§ **Work request**: Copy all entries without alteration and skip the pictures they hold.

Saved data entries:
■ ■ ■ ■ ■

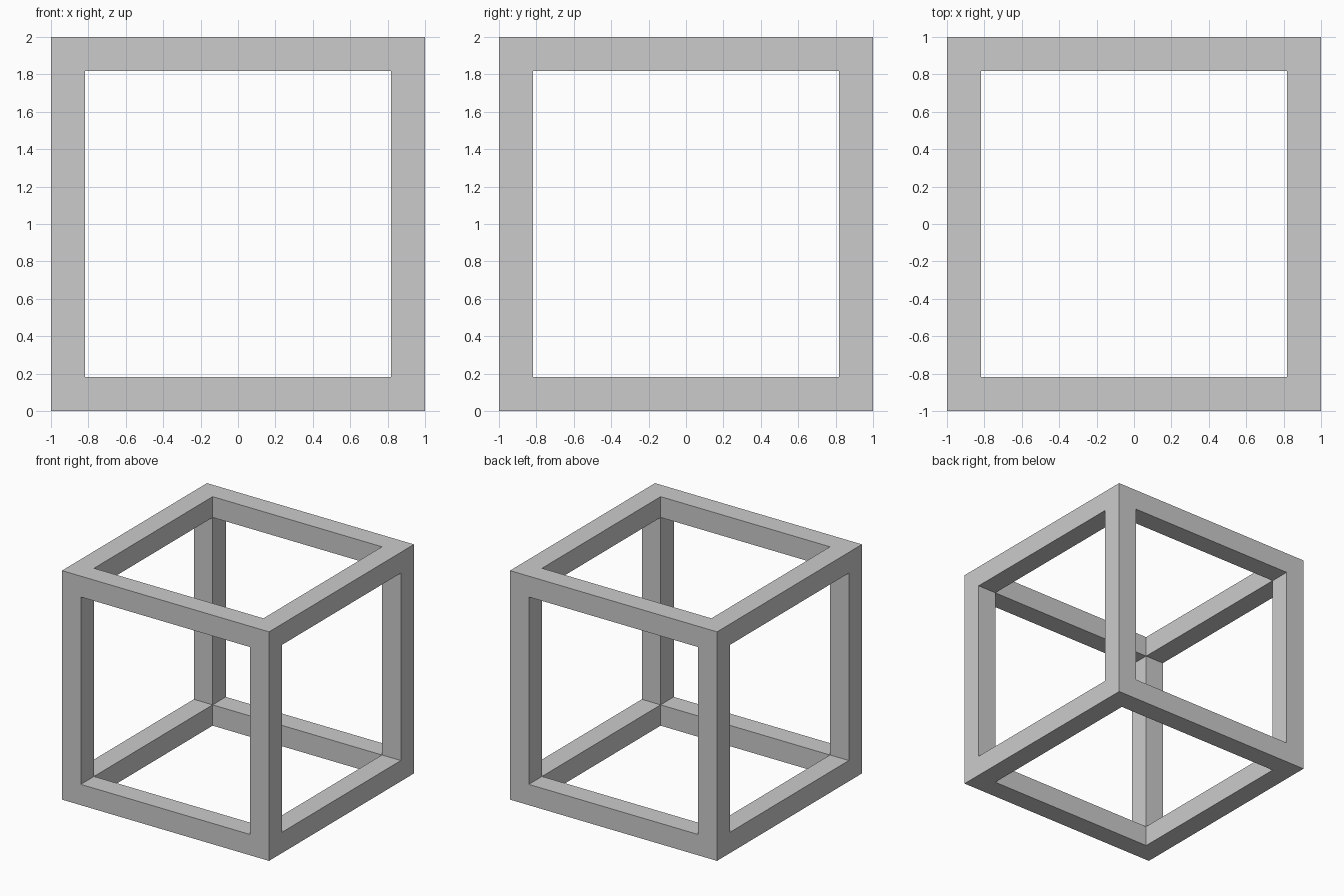
import bpy
import bmesh
from mathutils import Matrix

if "Cube" in bpy.data.objects:
    bpy.data.objects.remove(bpy.data.objects["Cube"])

SIZE = 2.0
BAR = 2.0 / 11  # bar thickness

# Solid cube standing on the ground
bm = bmesh.new()
bmesh.ops.create_cube(bm, size=SIZE, matrix=Matrix.Translation((0, 0, SIZE / 2)))
panels = bm.faces[:]

# Outer faces of the bars: inset every side of the cube
bmesh.ops.inset_individual(bm, faces=panels, thickness=BAR, use_even_offset=True)

# Inner faces of the bars: push each opening inwards, then remove its cap
caps = bmesh.ops.extrude_discrete_faces(bm, faces=panels)["faces"]
for cap in caps:
    cap.normal_update()
    bmesh.ops.translate(bm, verts=cap.verts[:], vec=cap.normal * -BAR)
bmesh.ops.delete(bm, geom=caps, context='FACES')

# Join the walls along the inner edges
bmesh.ops.remove_doubles(bm, verts=bm.verts[:], dist=0.001)
bmesh.ops.recalc_face_normals(bm, faces=bm.faces[:])

mesh = bpy.data.meshes.new("cube_frame")
bm.to_mesh(mesh)
bm.free()
bpy.context.collection.objects.link(bpy.data.objects.new("cube_frame", mesh))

■ ■ ■ ■ ■

§ **Result**:
import bpy
import bmesh
from mathutils import Matrix

if "Cube" in bpy.data.objects:
    bpy.data.objects.remove(bpy.data.objects["Cube"])

SIZE = 2.0
BAR = 2.0 / 11  # bar thickness

# Solid cube standing on the ground
bm = bmesh.new()
bmesh.ops.create_cube(bm, size=SIZE, matrix=Matrix.Translation((0, 0, SIZE / 2)))
panels = bm.faces[:]

# Outer faces of the bars: inset every side of the cube
bmesh.ops.inset_individual(bm, faces=panels, thickness=BAR, use_even_offset=True)

# Inner faces of the bars: push each opening inwards, then remove its cap
caps = bmesh.ops.extrude_discrete_faces(bm, faces=panels)["faces"]
for cap in caps:
    cap.normal_update()
    bmesh.ops.translate(bm, verts=cap.verts[:], vec=cap.normal * -BAR)
bmesh.ops.delete(bm, geom=caps, context='FACES')

# Join the walls along the inner edges
bmesh.ops.remove_doubles(bm, verts=bm.verts[:], dist=0.001)
bmesh.ops.recalc_face_normals(bm, faces=bm.faces[:])

mesh = bpy.data.meshes.new("cube_frame")
bm.to_mesh(mesh)
bm.free()
bpy.context.collection.objects.link(bpy.data.objects.new("cube_frame", mesh))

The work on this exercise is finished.